_DESCRIPTION OF THE TASK_
What lines below include the word "range"? Copy each one.

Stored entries
┄┄┄┄┄┄

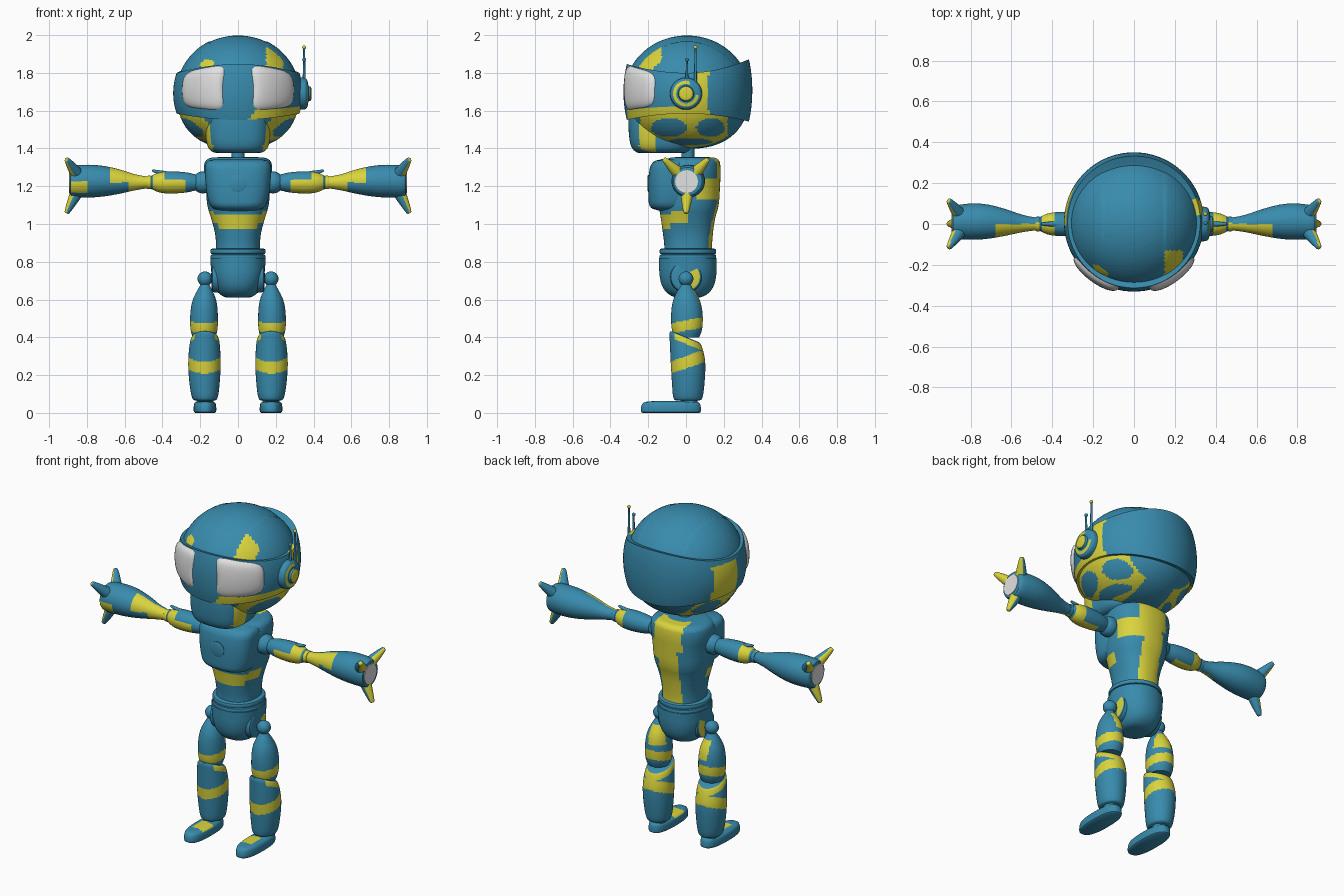
import bpy, bmesh, math
from mathutils import Matrix, Vector

if "Cube" in bpy.data.objects:
    bpy.data.objects.remove(bpy.data.objects["Cube"])


def material(name, rgb):
    m = bpy.data.materials.new(name)
    m.diffuse_color = (*rgb, 1)
    m.use_nodes = True
    m.node_tree.nodes["Principled BSDF"].inputs["Base Color"].default_value = m.diffuse_color
    return m


MATS = [material("blue", (0.04, 0.26, 0.42)), material("yellow", (0.70, 0.66, 0.045)),
        material("white", (0.76, 0.76, 0.76))]
BLUE, YELLOW, WHITE = 0, 1, 2
ALONG_X = Matrix(((0, 0, 1, 0), (1, 0, 0, 0), (0, 1, 0, 0), (0, 0, 0, 1)))


def finish(name, bm, paint=None, base=BLUE, recalc=True):
    """Colour the faces by a rule, make the object and shade it smooth."""
    if recalc:
        bmesh.ops.recalc_face_normals(bm, faces=bm.faces[:])
    bm.normal_update()
    for f in bm.faces:
        f.material_index = base
        if paint and paint(f.calc_center_median(), f.normal):
            f.material_index = YELLOW
    me = bpy.data.meshes.new(name)
    bm.to_mesh(me)
    bm.free()
    for m in MATS:
        me.materials.append(m)
    ob = bpy.data.objects.new(name, me)
    bpy.context.collection.objects.link(ob)
    bpy.ops.object.select_all(action='DESELECT')
    ob.select_set(True)
    bpy.context.view_layer.objects.active = ob
    bpy.ops.object.shade_smooth_by_angle(angle=math.radians(40))
    return ob


def loft(name, st, paint=None, M=Matrix(), n=48, power=2, rounds=2, step=0.012, warp=None, base=BLUE):
    """Superellipse sections (t, centre u, centre v, radius u, radius v) joined along t."""
    st = [Vector(s) for s in st]
    for _ in range(rounds):
        new = [st[0]]
        for a, b in zip(st, st[1:]):
            new += [a.lerp(b, 0.25), a.lerp(b, 0.75)]
        st = new + [st[-1]]
    rows = [st[0]]
    for a, b in zip(st, st[1:]):
        k = max(1, math.ceil((b - a).length / step))
        rows += [a.lerp(b, i / k) for i in range(1, k + 1)]
    bm = bmesh.new()
    rings = []
    for t, cu, cv, ru, rv in rows:
        ring = []
        for i in range(n):
            a = math.tau * i / n
            c, s = math.cos(a), math.sin(a)
            k = (abs(c) ** power + abs(s) ** power) ** (-1 / power)
            p = Vector((cu + ru * c * k, cv + rv * s * k, t))
            ring.append(bm.verts.new(M @ (warp(p) if warp else p)))
        rings.append(ring)
    for a, b in zip(rings, rings[1:]):
        for i in range(n):
            j = (i + 1) % n
            bm.faces.new((a[i], a[j], b[j], b[i]))
    bm.faces.new(rings[0])
    bm.faces.new(rings[-1])
    return finish(name, bm, paint, base)


def tube(pairs, cu=0, cv=0):
    return [(t, cu, cv, r, r) for t, r in pairs]


def ball(name, c, r, M=Matrix(), base=BLUE):
    bm = bmesh.new()
    bmesh.ops.create_uvsphere(bm, u_segments=24, v_segments=14, radius=r, matrix=M @ Matrix.Translation(c))
    finish(name, bm, base=base)


def horn(name, p0, p1, r, M, paint=None):
    d = Vector(p1) - Vector(p0)
    L = d.length
    T = Matrix.Translation(p0) @ d.to_track_quat('Z', 'Y').to_matrix().to_4x4()
    loft(name, tube([(0, r), (L * .4, r * .8), (L * .85, r * .5), (L, r * .35), (L, .002)]), paint, M @ T, n=20)


# Head: skull, face band, chin
def skull_paint(c, n):
    x, y, z = c
    if z > 1.8:
        return 0.15 < x < 0.24 and -0.26 < y < -0.13 or -0.2 < x < -0.13 and y < -0.2 and z < 1.87
    holes = ((-0.09, 1.51, .095, .05), (0.13, 1.51, .075, .05), (0.02, 1.435, .12, .018))
    hit = any(((y - a) / b2) ** 2 + ((z - b) / d) ** 2 < 1 for a, b, b2, d in holes)
    return abs(x) > 0.1 and -0.24 < y < 0.22 and z < 1.6 and z > 1.40 and not hit


def ridge(p):
    if p.z > 1.8 and abs(p.x) < 0.15:
        p.z -= 0.004
    return p


skull = []
for i in range(41):
    a = -math.pi / 2 + math.pi * i / 40
    e = 2.4 if a < 0 else 2
    k = (abs(math.cos(a)) ** e + abs(math.sin(a)) ** e) ** (-1 / e)
    r = max(math.cos(a) * k, .01)
    skull.append((1.70 + .302 * math.sin(a) * k, 0, .005, .325 * r, .33 * r))
loft("skull", skull, skull_paint, n=120, rounds=0, warp=ridge)


def band_warp(p):
    c = min(1, (p.y / .34) ** 2)
    lo = 1.585 - c * (.045 if p.y > 0 else .04)
    hi = 1.80 + c * (.075 if p.y > 0 else .055)
    return Vector((p.x, p.y, lo + (hi - lo) * p.z))


def band_paint(c, n):
    x, y, z = c
    if x > 0:
        return (z < 1.625 + .05 * y and -0.31 < y < 0.12) or 0.04 < y < 0.12
    return 0.0 < y < 0.17 and z < 1.78


band = [(0, 0, .01, .28, .28)]
for i in range(21):
    t = i / 20
    r = .343 - .018 * (2 * t - 1) ** 2
    band.append((t, 0, .01, r, r - .002))
band.append((1, 0, .01, .26, .26))
loft("face_band", band, band_paint, n=120, rounds=0, step=.05, warp=band_warp)
loft("chin_guard", [(1.375, 0, -.13, .09, .10), (1.378, 0, -.13, .135, .135), (1.41, 0, -.13, .165, .165),
                    (1.5, 0, -.125, .175, .18), (1.58, 0, -.12, .17, .185)],
     lambda c, n: -.25 < c.y < -.16 and abs(c.x) > .13, n=64, power=2.8)

# Eyes: curved domed lenses on the band
for s in (1, -1):
    bm = bmesh.new()
    rows = []
    for k in range(0, 13):
        r = max(k / 12, .01)
        row = []
        for i in range(64):
            a = math.tau * i / 64
            c, d = math.cos(a), math.sin(a)
            g = r * (abs(c) ** 4.5 + abs(d) ** 4.5) ** (-1 / 4.5)
            p, q = c * g, d * g
            az = math.radians(36 + 24 * p - 4 * (q * q - .3) * (1 - p) / 2)
            R = .341 - .014 * q * q + .017 * (1 - r ** 7) - .006 * (r > .99)
            row.append(bm.verts.new((s * R * math.sin(az), .01 - R * math.cos(az),
                                     1.715 - .005 * p + q * (.112 - .018 * p))))
        rows.append(row)
    for a, b in zip(rows, rows[1:]):
        for i in range(64):
            j = (i + 1) % 64
            f = (a[i], a[j], b[j], b[i])
            bm.faces.new(f if s < 0 else f[::-1])
    bm.faces.new(rows[0] if s > 0 else rows[0][::-1])
    bm.normal_update()
    if sum(f.normal.y for f in bm.faces) > 0:
        bmesh.ops.reverse_faces(bm, faces=bm.faces[:])
    finish("eye", bm, base=WHITE, recalc=False)


# Ear piece with two antennas, on one side only
def ear_paint(c, n):
    r = math.hypot(c.y, c.z - 1.69)
    return c.x > .345 and (r < .037 or .05 < r < .068 and (c.y < .02 or c.z < 1.68))


loft("ear_piece", tube([(.30, .085), (.352, .085), (.366, .075), (.372, .05), (.372, .04), (.388, .037),
                        (.39, .005)], 0, 1.69), ear_paint, ALONG_X, rounds=1, step=.007)
for y, top, col in ((.05, 1.935, YELLOW), (.005, 1.87, BLUE)):
    loft("antenna", tube([(1.74, .008), (top, .005)], .35, y), n=12, step=.1)
    ball("antenna_tip", (.35, y, top), .010, base=col)

# Neck and torso
loft("neck", tube([(1.33, .034), (1.42, .034)], 0, .01), n=32)
loft("collar", tube([(1.32, .055), (1.345, .05), (1.352, .036)], 0, .01), lambda c, n: True, n=32)


def torso_paint(c, n):
    x, y, z = c
    return (y < .01 and .975 + .03 * (y > -.08) < z < 1.05 + .02 * (y > -.08)
            or y > .07 and abs(x - .005) < .065 + .03 * (z > 1.2)
            or x > 0 and y > .06 and 1.13 < z < 1.24)


loft("torso", [(.80, 0, .012, .12, .13), (.88, 0, .012, .115, .125), (.95, 0, .01, .12, .132),
               (1.03, 0, .01, .142, .143), (1.1, 0, .015, .165, .16), (1.2, 0, .02, .17, .16),
               (1.29, 0, .025, .185, .16), (1.35, 0, .035, .17, .14), (1.355, 0, .035, .08, .07)],
     torso_paint, n=80, power=2.3, step=.008)
loft("chest_plate", [(1.07, 0, -.07, .09, .07), (1.085, 0, -.08, .145, .115), (1.15, 0, -.08, .165, .12),
                     (1.25, 0, -.08, .175, .12), (1.33, 0, -.075, .175, .11), (1.345, 0, -.06, .12, .06)],
     n=64, power=2.7)
FRONT = Matrix.Rotation(math.pi / 2, 4, 'X')
loft("chest_disc", tube([(.18, .045), (.201, .045), (.204, .036)], 0, 1.215), M=FRONT, rounds=0)

# Belt and pelvis
for z in (.81, .84):
    loft("belt", [(z, 0, .01, .135, .14), (z + .004, 0, .01, .146, .15), (z + .025, 0, .01, .146, .15),
                  (z + .03, 0, .01, .135, .14)], rounds=1, n=64)
loft("pelvis", [(.61, 0, .01, .03, .03), (.612, 0, .01, .08, .08), (.65, 0, .01, .115, .13),
                (.72, 0, .01, .14, .152), (.82, 0, .01, .147, .152)], n=64, power=2.2)

for s in (1, -1):
    S = Matrix.Scale(s, 4, (1, 0, 0))
    A = S @ ALONG_X

    # Hip and leg
    loft("hip_socket", tube([(.08, .085), (.132, .083), (.14, .07), (.142, .01)], 0, .72),
         lambda c, n: abs(c.x) > .13 and c.y > .02 and math.hypot(c.y, c.z - .72) < .075, A, rounds=1)
    loft("hip_pin", tube([(.1, .022), (.18, .022)], 0, .71), M=A, n=20)
    ball("hip_ball", (.175, 0, .71), .039, S)
    loft("thigh", [(.40, .18, .005, .06, .065), (.44, .18, .005, .073, .082), (.52, .18, .005, .074, .085),
                   (.59, .178, .003, .066, .075), (.64, .176, 0, .045, .05), (.675, .175, 0, .025, .026),
                   (.69, .175, 0, .02, .02)],
         lambda c, n: .435 < c.z - .2 * c.y < .49 or c.y > .03 and abs(c.x) < .2 and .54 < c.z < .65,
         S, step=.007)

    def shin_warp(p):
        p.z -= .4 * p.y * min(1, max(0, (p.z - .28) / .1))
        return p

    loft("shin", [(.065, .175, .01, .05, .06), (.072, .175, .01, .068, .078), (.15, .177, .012, .08, .086),
                  (.25, .178, .012, .087, .092), (.34, .177, .005, .083, .09), (.40, .175, -.004, .074, .085),
                  (.402, .175, -.004, .05, .06)],
         lambda c, n: .235 < c.z - .35 * c.y < .30 or c.y > -.06 and .365 < c.z + .4 * c.y < .395,
         S, step=.007, warp=shin_warp)
    loft("ankle", tube([(.04, .045), (.10, .045)], .175, .015), M=S, n=32)
    loft("foot", [(0, .175, -.08, .052, .15), (.006, .175, -.08, .06, .16), (.035, .175, -.08, .06, .158),
                  (.055, .175, -.078, .055, .15), (.062, .175, -.075, .035, .12), (.063, .175, -.07, .01, .03)],
         lambda c, n: n.z > .5 and -.16 < c.y < -.06 and abs(c.x) < .2, S, n=64, power=2.5, rounds=1)

    # Arm
    ball("shoulder_ball", (.185, 0, 1.22), .058, S)
    loft("upper_arm", tube([(.19, .04), (.225, .042), (.27, .054), (.36, .06), (.42, .054), (.46, .034),
                            (.48, .028)], 0, 1.22),
         lambda c, n: .28 < abs(c.x) < .45 and (c.z < 1.235 and c.y < .03 or abs(c.x) > .39), A, step=.008)
    horn("elbow_spike", (.37, 0, 1.262), (.455, 0, 1.283), .016, S)
    loft("elbow_ring", tube([(.455, .028), (.46, .036), (.48, .036), (.485, .028)], 0, 1.22),
         lambda c, n: c.y < .01, A, rounds=1, n=32)
    loft("forearm", [(.47, 0, 1.22, .03, .03), (.54, .002, 1.22, .04, .04), (.63, .008, 1.225, .066, .066),
                     (.72, .012, 1.227, .086, .083), (.80, .012, 1.227, .09, .088), (.886, .008, 1.225, .082, .084),
                     (.89, .005, 1.225, .06, .06)],
         lambda c, n: .47 < abs(c.x) < (.68 if c.z > 1.22 else .58) and c.y < .0
         or .80 < abs(c.x) < .885 and c.x < 0 and c.y < 0 and 1.165 < c.z < 1.225, A, step=.008)
    loft("palm_plate", tube([(.885, .06), (.894, .06)], .003, 1.225), M=A, rounds=0, base=WHITE)

    # Three claws around each palm
    for deg in (45, 135, 270):
        c, d = math.cos(math.radians(deg)), math.sin(math.radians(deg))
        horn("claw", (.855, .005 + .06 * c, 1.225 + .06 * d), (.908, .165 * c, 1.225 + .168 * d), .034, S,
             lambda p, n, s=s: n.x * s > .15)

┄┄┄┄┄┄

_OUTPUT OF THE EXERCISE_
    for _ in range(rounds):
        rows += [a.lerp(b, i / k) for i in range(1, k + 1)]
        for i in range(n):
        for i in range(n):
for i in range(41):
for i in range(21):
    for k in range(0, 13):
        for i in range(64):
        for i in range(64):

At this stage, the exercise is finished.